_DESCRIPTION OF THE TASK_
The answer must reproduce all of the data below exactly and contain no images.

☆ ☆ ☆

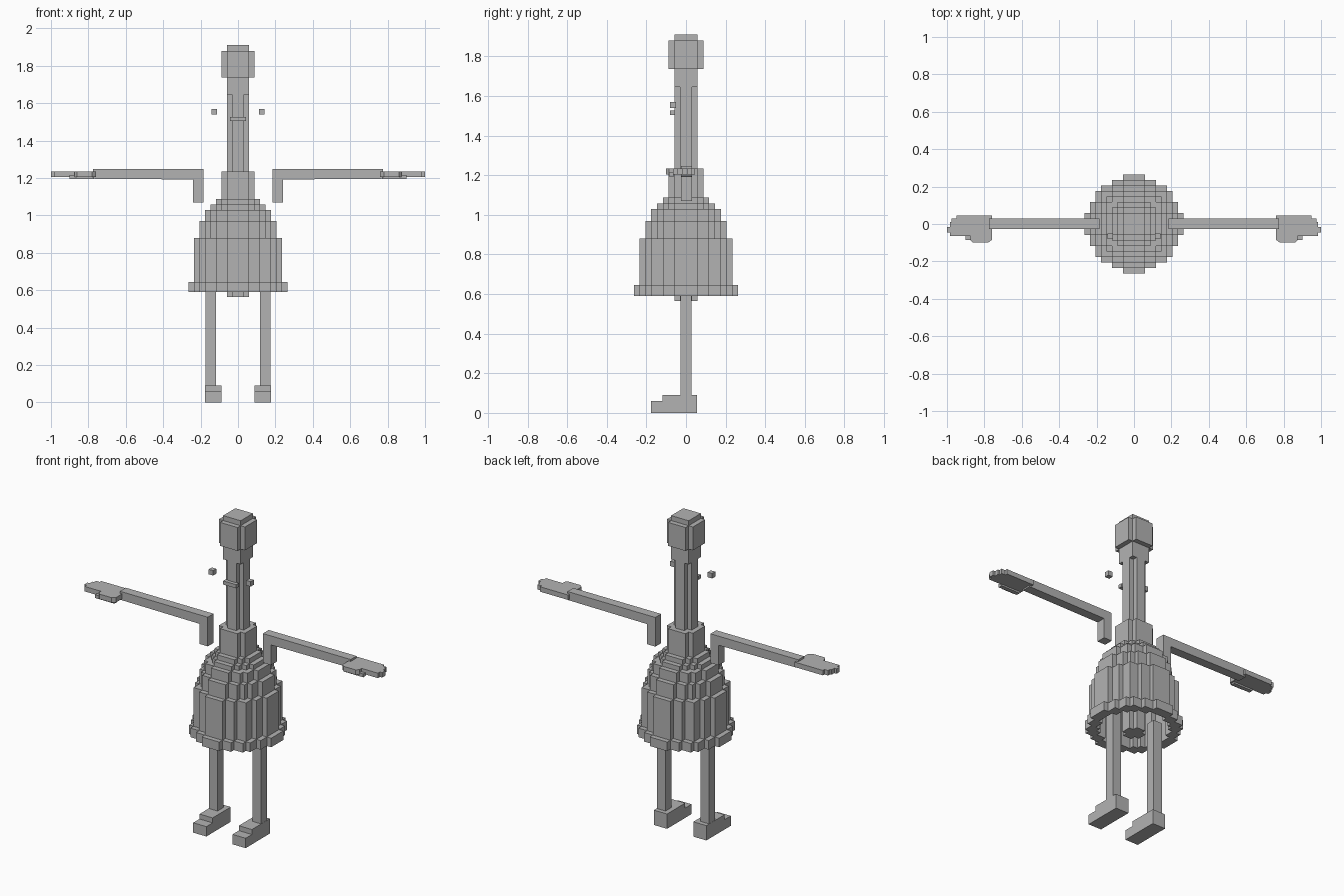
import bpy, bmesh, math

if "Cube" in bpy.data.objects:
    bpy.data.objects.remove(bpy.data.objects["Cube"])

U = 0.0293  # block size of the stepped parts

grey = bpy.data.materials.new("grey")
grey.diffuse_color = (0.45, 0.45, 0.45, 1)
grey.use_nodes = True
grey.node_tree.nodes["Principled BSDF"].inputs["Base Color"].default_value = grey.diffuse_color


def finish(name, bm):
    bmesh.ops.remove_doubles(bm, verts=bm.verts, dist=1e-4)
    bmesh.ops.dissolve_limit(bm, angle_limit=0.01, verts=bm.verts, edges=bm.edges)
    me = bpy.data.meshes.new(name)
    bm.to_mesh(me)
    bm.free()
    me.materials.append(grey)
    ob = bpy.data.objects.new(name, me)
    bpy.context.collection.objects.link(ob)
    return ob


def box(name, x0, x1, y0, y1, z0, z1):
    bm = bmesh.new()
    bmesh.ops.create_cube(bm, size=1)
    for v in bm.verts:
        v.co = (x0 if v.co.x < 0 else x1, y0 if v.co.y < 0 else y1, z0 if v.co.z < 0 else z1)
    return finish(name, bm)


def prism(name, outline, z0, z1):
    bm = bmesh.new()
    face = bm.faces.new([bm.verts.new((x, y, z0)) for x, y in outline])
    top = bmesh.ops.extrude_face_region(bm, geom=[face])["geom"]
    for v in top:
        if isinstance(v, bmesh.types.BMVert):
            v.co.z = z1
    bmesh.ops.recalc_face_normals(bm, faces=bm.faces)
    return finish(name, bm)


def stack(name, layers):
    """Blocky round tower; each layer is (z0, z1, outer radius, inner radius) in blocks."""
    def solid(i, j, k):
        if not 0 <= k < len(layers):
            return False
        r = math.hypot(i + 0.5, j + 0.5)
        return layers[k][3] <= r < layers[k][2]
    bm = bmesh.new()
    for k, (z0, z1, _, _) in enumerate(layers):
        for i in range(-9, 9):
            for j in range(-9, 9):
                if not solid(i, j, k):
                    continue
                x0, x1, y0, y1 = i * U, (i + 1) * U, j * U, (j + 1) * U
                sides = {
                    (1, 0, 0): [(x1, y0, z0), (x1, y1, z0), (x1, y1, z1), (x1, y0, z1)],
                    (-1, 0, 0): [(x0, y1, z0), (x0, y0, z0), (x0, y0, z1), (x0, y1, z1)],
                    (0, 1, 0): [(x1, y1, z0), (x0, y1, z0), (x0, y1, z1), (x1, y1, z1)],
                    (0, -1, 0): [(x0, y0, z0), (x1, y0, z0), (x1, y0, z1), (x0, y0, z1)],
                    (0, 0, 1): [(x0, y0, z1), (x1, y0, z1), (x1, y1, z1), (x0, y1, z1)],
                    (0, 0, -1): [(x0, y1, z0), (x1, y1, z0), (x1, y0, z0), (x0, y0, z0)],
                }
                for (a, b, c), quad in sides.items():
                    if not solid(i + a, j + b, k + c):
                        bm.faces.new([bm.verts.new(p) for p in quad])
    return finish(name, bm)


# Hollow bell-shaped body with stepped shoulders
stack("bell_body", [
    (0.59, 0.645, 8.7, 6.8),
    (0.645, 0.88, 7.8, 6.8),
    (0.88, 0.97, 6.8, 5.7),
    (0.97, 1.03, 5.75, 4.7),
    (1.03, 1.058, 4.75, 3.2),
    (1.058, 1.088, 4.2, 0),
])
# Clapper hanging in the bell
stack("clapper", [(0.565, 0.70, 1.7, 0), (0.70, 1.06, 1.0, 0)])
# Collar, grooved neck and head
stack("neck_and_head", [
    (1.088, 1.235, 3.1, 0),
    (1.235, 1.645, 1.7, 0),
    (1.645, 1.738, 2.2, 0),
    (1.738, 1.88, 3.1, 0),
    (1.88, 1.91, 2.2, 0),
])

# Mouth
box("mouth", -0.044, 0.044, -0.08, -0.055, 1.504, 1.526)

HAND = [(0.76, 0.045), (0.95, 0.045), (0.95, 0.03), (0.975, 0.03), (0.975, 0.01),
        (0.985, 0.01), (0.985, -0.015), (1.0, -0.015), (1.0, -0.045), (0.985, -0.045),
        (0.985, -0.065), (0.875, -0.065), (0.875, -0.085), (0.86, -0.1), (0.78, -0.1),
        (0.76, -0.085)]

for s, side in ((-1, "left"), (1, "right")):
    def sbox(name, x0, x1, *rest):
        return box(side + "_" + name, *sorted((s * x0, s * x1)), *rest)

    # Floating eye
    sbox("eye", 0.111, 0.141, -0.08, -0.05, 1.54, 1.57)
    # Bent arm: hanging shoulder stub, upper arm and forearm
    arm = [(0.185, 1.07), (0.24, 1.07), (0.24, 1.192), (0.775, 1.196), (0.775, 1.247), (0.185, 1.247)]
    ob = prism(side + "_arm", [(s * x, z) for x, z in arm], -0.03, 0.026)
    for v in ob.data.vertices:
        v.co = (v.co.x, -v.co.z, v.co.y)
    # Hand with stepped fingertips
    prism(side + "_hand", [(s * x, y) for x, y in HAND], 1.205, 1.235)
    sbox("thumb", 0.77, 0.9, -0.085, -0.06, 1.195, 1.215)
    # Leg reaching up into the bell
    sbox("leg", 0.117, 0.175, -0.029, 0.029, 0.08, 0.68)
    # Stepped foot
    foot = [(-0.178, 0), (0.056, 0), (0.056, 0.09), (-0.118, 0.09), (-0.118, 0.06), (-0.178, 0.06)]
    ob = prism(side + "_foot", foot, 0.088, 0.176)
    for v in ob.data.vertices:
        v.co = (s * v.co.z, v.co.x, v.co.y)
    if s < 0:
        ob.data.flip_normals()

☆ ☆ ☆

_TASK RESULT_
import bpy, bmesh, math

if "Cube" in bpy.data.objects:
    bpy.data.objects.remove(bpy.data.objects["Cube"])

U = 0.0293  # block size of the stepped parts

grey = bpy.data.materials.new("grey")
grey.diffuse_color = (0.45, 0.45, 0.45, 1)
grey.use_nodes = True
grey.node_tree.nodes["Principled BSDF"].inputs["Base Color"].default_value = grey.diffuse_color


def finish(name, bm):
    bmesh.ops.remove_doubles(bm, verts=bm.verts, dist=1e-4)
    bmesh.ops.dissolve_limit(bm, angle_limit=0.01, verts=bm.verts, edges=bm.edges)
    me = bpy.data.meshes.new(name)
    bm.to_mesh(me)
    bm.free()
    me.materials.append(grey)
    ob = bpy.data.objects.new(name, me)
    bpy.context.collection.objects.link(ob)
    return ob


def box(name, x0, x1, y0, y1, z0, z1):
    bm = bmesh.new()
    bmesh.ops.create_cube(bm, size=1)
    for v in bm.verts:
        v.co = (x0 if v.co.x < 0 else x1, y0 if v.co.y < 0 else y1, z0 if v.co.z < 0 else z1)
    return finish(name, bm)


def prism(name, outline, z0, z1):
    bm = bmesh.new()
    face = bm.faces.new([bm.verts.new((x, y, z0)) for x, y in outline])
    top = bmesh.ops.extrude_face_region(bm, geom=[face])["geom"]
    for v in top:
        if isinstance(v, bmesh.types.BMVert):
            v.co.z = z1
    bmesh.ops.recalc_face_normals(bm, faces=bm.faces)
    return finish(name, bm)


def stack(name, layers):
    """Blocky round tower; each layer is (z0, z1, outer radius, inner radius) in blocks."""
    def solid(i, j, k):
        if not 0 <= k < len(layers):
            return False
        r = math.hypot(i + 0.5, j + 0.5)
        return layers[k][3] <= r < layers[k][2]
    bm = bmesh.new()
    for k, (z0, z1, _, _) in enumerate(layers):
        for i in range(-9, 9):
            for j in range(-9, 9):
                if not solid(i, j, k):
                    continue
                x0, x1, y0, y1 = i * U, (i + 1) * U, j * U, (j + 1) * U
                sides = {
                    (1, 0, 0): [(x1, y0, z0), (x1, y1, z0), (x1, y1, z1), (x1, y0, z1)],
                    (-1, 0, 0): [(x0, y1, z0), (x0, y0, z0), (x0, y0, z1), (x0, y1, z1)],
                    (0, 1, 0): [(x1, y1, z0), (x0, y1, z0), (x0, y1, z1), (x1, y1, z1)],
                    (0, -1, 0): [(x0, y0, z0), (x1, y0, z0), (x1, y0, z1), (x0, y0, z1)],
                    (0, 0, 1): [(x0, y0, z1), (x1, y0, z1), (x1, y1, z1), (x0, y1, z1)],
                    (0, 0, -1): [(x0, y1, z0), (x1, y1, z0), (x1, y0, z0), (x0, y0, z0)],
                }
                for (a, b, c), quad in sides.items():
                    if not solid(i + a, j + b, k + c):
                        bm.faces.new([bm.verts.new(p) for p in quad])
    return finish(name, bm)


# Hollow bell-shaped body with stepped shoulders
stack("bell_body", [
    (0.59, 0.645, 8.7, 6.8),
    (0.645, 0.88, 7.8, 6.8),
    (0.88, 0.97, 6.8, 5.7),
    (0.97, 1.03, 5.75, 4.7),
    (1.03, 1.058, 4.75, 3.2),
    (1.058, 1.088, 4.2, 0),
])
# Clapper hanging in the bell
stack("clapper", [(0.565, 0.70, 1.7, 0), (0.70, 1.06, 1.0, 0)])
# Collar, grooved neck and head
stack("neck_and_head", [
    (1.088, 1.235, 3.1, 0),
    (1.235, 1.645, 1.7, 0),
    (1.645, 1.738, 2.2, 0),
    (1.738, 1.88, 3.1, 0),
    (1.88, 1.91, 2.2, 0),
])

# Mouth
box("mouth", -0.044, 0.044, -0.08, -0.055, 1.504, 1.526)

HAND = [(0.76, 0.045), (0.95, 0.045), (0.95, 0.03), (0.975, 0.03), (0.975, 0.01),
        (0.985, 0.01), (0.985, -0.015), (1.0, -0.015), (1.0, -0.045), (0.985, -0.045),
        (0.985, -0.065), (0.875, -0.065), (0.875, -0.085), (0.86, -0.1), (0.78, -0.1),
        (0.76, -0.085)]

for s, side in ((-1, "left"), (1, "right")):
    def sbox(name, x0, x1, *rest):
        return box(side + "_" + name, *sorted((s * x0, s * x1)), *rest)

    # Floating eye
    sbox("eye", 0.111, 0.141, -0.08, -0.05, 1.54, 1.57)
    # Bent arm: hanging shoulder stub, upper arm and forearm
    arm = [(0.185, 1.07), (0.24, 1.07), (0.24, 1.192), (0.775, 1.196), (0.775, 1.247), (0.185, 1.247)]
    ob = prism(side + "_arm", [(s * x, z) for x, z in arm], -0.03, 0.026)
    for v in ob.data.vertices:
        v.co = (v.co.x, -v.co.z, v.co.y)
    # Hand with stepped fingertips
    prism(side + "_hand", [(s * x, y) for x, y in HAND], 1.205, 1.235)
    sbox("thumb", 0.77, 0.9, -0.085, -0.06, 1.195, 1.215)
    # Leg reaching up into the bell
    sbox("leg", 0.117, 0.175, -0.029, 0.029, 0.08, 0.68)
    # Stepped foot
    foot = [(-0.178, 0), (0.056, 0), (0.056, 0.09), (-0.118, 0.09), (-0.118, 0.06), (-0.178, 0.06)]
    ob = prism(side + "_foot", foot, 0.088, 0.176)
    for v in ob.data.vertices:
        v.co = (s * v.co.z, v.co.x, v.co.y)
    if s < 0:
        ob.data.flip_normals()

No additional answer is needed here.